IMHO the problem that “tags” have shown up to address is the same one that “keywords” showed up to address – the problem of only offering one category dimension.  People get stuck in the paradigm and can’t get out.  Consider this article covering the subject – it’s clear that the author views “tags” and “categories” not as KM abstractions in and of themselves, but as artifacts of the particular implementation in WordPress.  WordPress has a particular implementation of Categories that lends itself to a limited use – e.g. you can’t have too many, because the sidebar list will be too long.  Well, that’s an artifact of putting the whole thing on a sidebar all at once, and not a consideration of the KM implications at all.

Consider that most books just have an “index”, which is a “subject category” structure.  But some reference books have indices for many different dimensions.  Likewise, most blogs just give you the capability to build the single “subject category” structure.  But if we built just one iota of flexibility into the “category view” module, then you could (for example) have one category hierarchy that is short and highly topical and shown on the sidebar (like WordPress) as well as other hierarchies that are deep and multi-layered, but viewed through a larger display on a different page, and other views like the “Related Entries” views that mine the hierarchies and just return the most relevant entries.

Not only does this offer a lot of UI flexibility for sites with a lot of structured content, but also, given the way the topics, keywords, and URLs are all associated, it’s a real SEO boon.  You can build a very strong semantic map into the linked content.
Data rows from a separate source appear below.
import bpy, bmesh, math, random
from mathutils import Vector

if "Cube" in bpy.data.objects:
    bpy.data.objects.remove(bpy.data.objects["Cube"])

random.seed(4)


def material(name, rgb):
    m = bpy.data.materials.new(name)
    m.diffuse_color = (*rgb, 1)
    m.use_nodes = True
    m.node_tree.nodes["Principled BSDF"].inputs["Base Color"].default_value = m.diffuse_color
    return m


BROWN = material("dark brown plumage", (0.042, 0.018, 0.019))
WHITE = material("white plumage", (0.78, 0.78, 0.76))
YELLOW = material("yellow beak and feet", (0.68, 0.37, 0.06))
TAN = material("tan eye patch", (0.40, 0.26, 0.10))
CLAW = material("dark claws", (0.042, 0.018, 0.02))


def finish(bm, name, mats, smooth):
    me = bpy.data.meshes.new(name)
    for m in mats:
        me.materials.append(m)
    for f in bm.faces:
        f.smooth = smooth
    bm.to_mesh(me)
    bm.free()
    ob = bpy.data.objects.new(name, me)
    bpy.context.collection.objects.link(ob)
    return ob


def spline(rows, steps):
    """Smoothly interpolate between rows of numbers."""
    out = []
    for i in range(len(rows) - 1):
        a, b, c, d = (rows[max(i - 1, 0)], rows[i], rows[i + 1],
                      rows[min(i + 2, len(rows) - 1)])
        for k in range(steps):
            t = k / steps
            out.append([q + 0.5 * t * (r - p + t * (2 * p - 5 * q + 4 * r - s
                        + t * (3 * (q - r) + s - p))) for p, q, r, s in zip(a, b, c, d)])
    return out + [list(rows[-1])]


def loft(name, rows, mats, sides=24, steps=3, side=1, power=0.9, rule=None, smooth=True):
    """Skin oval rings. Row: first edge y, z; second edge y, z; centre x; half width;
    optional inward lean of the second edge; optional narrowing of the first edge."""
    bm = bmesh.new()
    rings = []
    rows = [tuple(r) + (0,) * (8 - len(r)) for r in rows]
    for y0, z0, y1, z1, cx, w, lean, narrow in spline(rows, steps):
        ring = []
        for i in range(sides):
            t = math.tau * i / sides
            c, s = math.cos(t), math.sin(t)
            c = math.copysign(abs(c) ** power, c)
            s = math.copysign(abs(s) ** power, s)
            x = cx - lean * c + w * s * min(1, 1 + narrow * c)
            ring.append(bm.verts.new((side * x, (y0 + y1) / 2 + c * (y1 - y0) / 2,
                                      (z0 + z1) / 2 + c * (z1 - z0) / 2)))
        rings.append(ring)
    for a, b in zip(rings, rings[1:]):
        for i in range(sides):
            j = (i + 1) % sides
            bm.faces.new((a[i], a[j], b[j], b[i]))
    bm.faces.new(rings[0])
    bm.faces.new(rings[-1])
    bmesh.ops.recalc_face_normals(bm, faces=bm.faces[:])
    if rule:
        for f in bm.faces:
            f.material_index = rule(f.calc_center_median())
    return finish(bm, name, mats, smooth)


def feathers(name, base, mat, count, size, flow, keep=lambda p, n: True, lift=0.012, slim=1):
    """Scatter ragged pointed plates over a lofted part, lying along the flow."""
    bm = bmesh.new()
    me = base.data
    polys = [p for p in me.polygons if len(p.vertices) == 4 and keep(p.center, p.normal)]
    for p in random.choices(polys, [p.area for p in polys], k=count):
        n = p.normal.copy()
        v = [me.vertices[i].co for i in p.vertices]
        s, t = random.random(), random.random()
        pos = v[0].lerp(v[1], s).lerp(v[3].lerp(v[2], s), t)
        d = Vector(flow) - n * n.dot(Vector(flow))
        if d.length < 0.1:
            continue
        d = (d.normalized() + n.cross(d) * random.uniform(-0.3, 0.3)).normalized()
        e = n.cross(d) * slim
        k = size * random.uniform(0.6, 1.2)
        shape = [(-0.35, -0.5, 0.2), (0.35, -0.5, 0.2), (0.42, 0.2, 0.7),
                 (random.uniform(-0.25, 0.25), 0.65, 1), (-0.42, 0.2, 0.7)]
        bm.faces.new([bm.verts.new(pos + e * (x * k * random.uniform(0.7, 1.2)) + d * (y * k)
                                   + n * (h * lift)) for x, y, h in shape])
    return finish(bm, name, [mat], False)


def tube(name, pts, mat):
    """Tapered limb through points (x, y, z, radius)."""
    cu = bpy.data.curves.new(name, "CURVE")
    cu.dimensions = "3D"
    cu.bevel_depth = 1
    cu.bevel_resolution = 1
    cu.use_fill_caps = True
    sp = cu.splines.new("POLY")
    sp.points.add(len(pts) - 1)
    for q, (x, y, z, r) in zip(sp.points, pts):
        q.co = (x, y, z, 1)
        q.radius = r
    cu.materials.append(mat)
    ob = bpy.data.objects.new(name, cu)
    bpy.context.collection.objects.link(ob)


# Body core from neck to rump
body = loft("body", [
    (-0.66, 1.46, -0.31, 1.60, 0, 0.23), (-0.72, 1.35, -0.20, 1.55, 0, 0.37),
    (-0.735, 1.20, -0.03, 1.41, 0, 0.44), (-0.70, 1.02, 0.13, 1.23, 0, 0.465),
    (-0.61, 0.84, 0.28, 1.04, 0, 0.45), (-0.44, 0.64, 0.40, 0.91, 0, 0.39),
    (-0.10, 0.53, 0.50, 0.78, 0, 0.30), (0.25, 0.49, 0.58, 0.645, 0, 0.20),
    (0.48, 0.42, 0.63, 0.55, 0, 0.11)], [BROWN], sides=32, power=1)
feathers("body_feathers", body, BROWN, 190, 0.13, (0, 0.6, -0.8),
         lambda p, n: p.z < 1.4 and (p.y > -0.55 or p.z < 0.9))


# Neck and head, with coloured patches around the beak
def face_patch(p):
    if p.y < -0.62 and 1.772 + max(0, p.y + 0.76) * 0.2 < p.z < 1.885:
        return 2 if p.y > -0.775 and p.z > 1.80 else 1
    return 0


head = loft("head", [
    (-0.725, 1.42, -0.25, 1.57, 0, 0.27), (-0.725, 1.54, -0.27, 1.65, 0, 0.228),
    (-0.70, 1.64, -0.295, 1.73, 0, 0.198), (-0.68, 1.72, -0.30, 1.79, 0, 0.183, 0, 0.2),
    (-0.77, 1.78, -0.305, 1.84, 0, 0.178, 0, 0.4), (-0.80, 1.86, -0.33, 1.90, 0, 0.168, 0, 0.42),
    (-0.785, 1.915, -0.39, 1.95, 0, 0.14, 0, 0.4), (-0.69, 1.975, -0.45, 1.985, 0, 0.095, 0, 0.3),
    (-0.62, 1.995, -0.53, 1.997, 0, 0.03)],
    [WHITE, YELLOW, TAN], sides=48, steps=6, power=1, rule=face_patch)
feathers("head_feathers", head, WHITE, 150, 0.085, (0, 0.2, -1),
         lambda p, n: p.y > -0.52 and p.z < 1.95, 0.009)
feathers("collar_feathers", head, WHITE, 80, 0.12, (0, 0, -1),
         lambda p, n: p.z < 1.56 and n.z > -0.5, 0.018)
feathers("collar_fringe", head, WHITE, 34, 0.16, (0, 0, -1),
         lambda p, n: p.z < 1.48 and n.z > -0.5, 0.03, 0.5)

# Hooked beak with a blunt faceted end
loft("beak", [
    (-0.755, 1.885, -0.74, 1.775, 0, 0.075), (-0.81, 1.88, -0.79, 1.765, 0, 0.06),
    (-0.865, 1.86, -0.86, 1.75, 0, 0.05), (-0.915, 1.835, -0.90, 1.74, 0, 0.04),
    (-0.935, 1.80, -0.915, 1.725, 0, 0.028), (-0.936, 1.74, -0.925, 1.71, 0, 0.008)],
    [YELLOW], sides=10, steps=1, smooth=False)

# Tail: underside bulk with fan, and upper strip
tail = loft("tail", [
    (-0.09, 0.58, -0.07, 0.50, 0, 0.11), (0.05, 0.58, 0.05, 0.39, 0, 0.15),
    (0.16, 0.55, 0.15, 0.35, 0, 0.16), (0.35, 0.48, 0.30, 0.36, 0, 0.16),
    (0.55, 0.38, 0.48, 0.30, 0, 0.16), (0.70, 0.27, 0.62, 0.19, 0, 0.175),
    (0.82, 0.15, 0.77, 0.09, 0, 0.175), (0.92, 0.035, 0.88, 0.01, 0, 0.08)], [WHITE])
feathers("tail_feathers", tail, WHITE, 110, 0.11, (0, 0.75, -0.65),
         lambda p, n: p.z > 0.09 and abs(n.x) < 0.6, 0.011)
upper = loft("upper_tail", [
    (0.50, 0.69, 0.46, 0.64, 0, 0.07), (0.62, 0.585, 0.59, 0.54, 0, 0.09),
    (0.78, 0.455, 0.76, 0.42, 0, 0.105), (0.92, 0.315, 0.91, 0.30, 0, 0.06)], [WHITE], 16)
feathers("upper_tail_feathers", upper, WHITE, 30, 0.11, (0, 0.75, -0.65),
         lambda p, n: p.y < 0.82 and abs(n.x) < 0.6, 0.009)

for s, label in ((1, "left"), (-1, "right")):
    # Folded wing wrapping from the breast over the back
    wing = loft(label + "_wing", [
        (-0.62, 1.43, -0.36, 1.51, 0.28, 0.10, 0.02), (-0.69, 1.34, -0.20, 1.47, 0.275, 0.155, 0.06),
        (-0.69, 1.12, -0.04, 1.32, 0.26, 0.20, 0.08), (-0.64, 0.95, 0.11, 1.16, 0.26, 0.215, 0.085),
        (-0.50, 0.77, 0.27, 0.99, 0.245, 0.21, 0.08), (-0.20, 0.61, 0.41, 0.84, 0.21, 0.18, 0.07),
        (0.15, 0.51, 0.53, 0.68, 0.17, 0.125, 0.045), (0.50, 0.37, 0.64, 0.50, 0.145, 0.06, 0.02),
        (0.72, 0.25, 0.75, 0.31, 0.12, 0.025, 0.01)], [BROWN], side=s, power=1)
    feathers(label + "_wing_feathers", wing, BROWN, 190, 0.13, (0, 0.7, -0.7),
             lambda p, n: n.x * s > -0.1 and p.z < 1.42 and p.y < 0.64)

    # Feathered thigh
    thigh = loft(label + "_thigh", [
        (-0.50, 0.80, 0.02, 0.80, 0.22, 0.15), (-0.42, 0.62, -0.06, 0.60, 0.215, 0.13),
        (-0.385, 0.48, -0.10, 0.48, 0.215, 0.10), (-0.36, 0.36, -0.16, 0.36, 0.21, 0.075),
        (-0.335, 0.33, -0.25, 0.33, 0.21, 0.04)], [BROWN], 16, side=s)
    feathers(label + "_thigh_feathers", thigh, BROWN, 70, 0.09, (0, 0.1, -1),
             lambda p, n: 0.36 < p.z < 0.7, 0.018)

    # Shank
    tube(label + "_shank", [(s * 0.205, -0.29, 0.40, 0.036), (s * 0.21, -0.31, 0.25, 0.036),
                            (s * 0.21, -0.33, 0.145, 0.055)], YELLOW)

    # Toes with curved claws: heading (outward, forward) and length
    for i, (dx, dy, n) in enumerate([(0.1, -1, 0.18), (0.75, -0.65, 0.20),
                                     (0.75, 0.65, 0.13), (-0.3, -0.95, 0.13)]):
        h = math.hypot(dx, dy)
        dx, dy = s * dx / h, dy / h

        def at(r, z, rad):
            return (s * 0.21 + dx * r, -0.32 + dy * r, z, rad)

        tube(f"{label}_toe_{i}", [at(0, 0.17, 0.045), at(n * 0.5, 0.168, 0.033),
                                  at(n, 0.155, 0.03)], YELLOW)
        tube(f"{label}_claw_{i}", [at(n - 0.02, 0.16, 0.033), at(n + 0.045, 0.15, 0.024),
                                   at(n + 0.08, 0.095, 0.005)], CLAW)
Having said all that, I will return to the position that I suppose we’ll have to support both tags and categories, but perhaps we can do it in a more powerful, elegant way than just duplicating a bunch of middle-of-the-road functionality.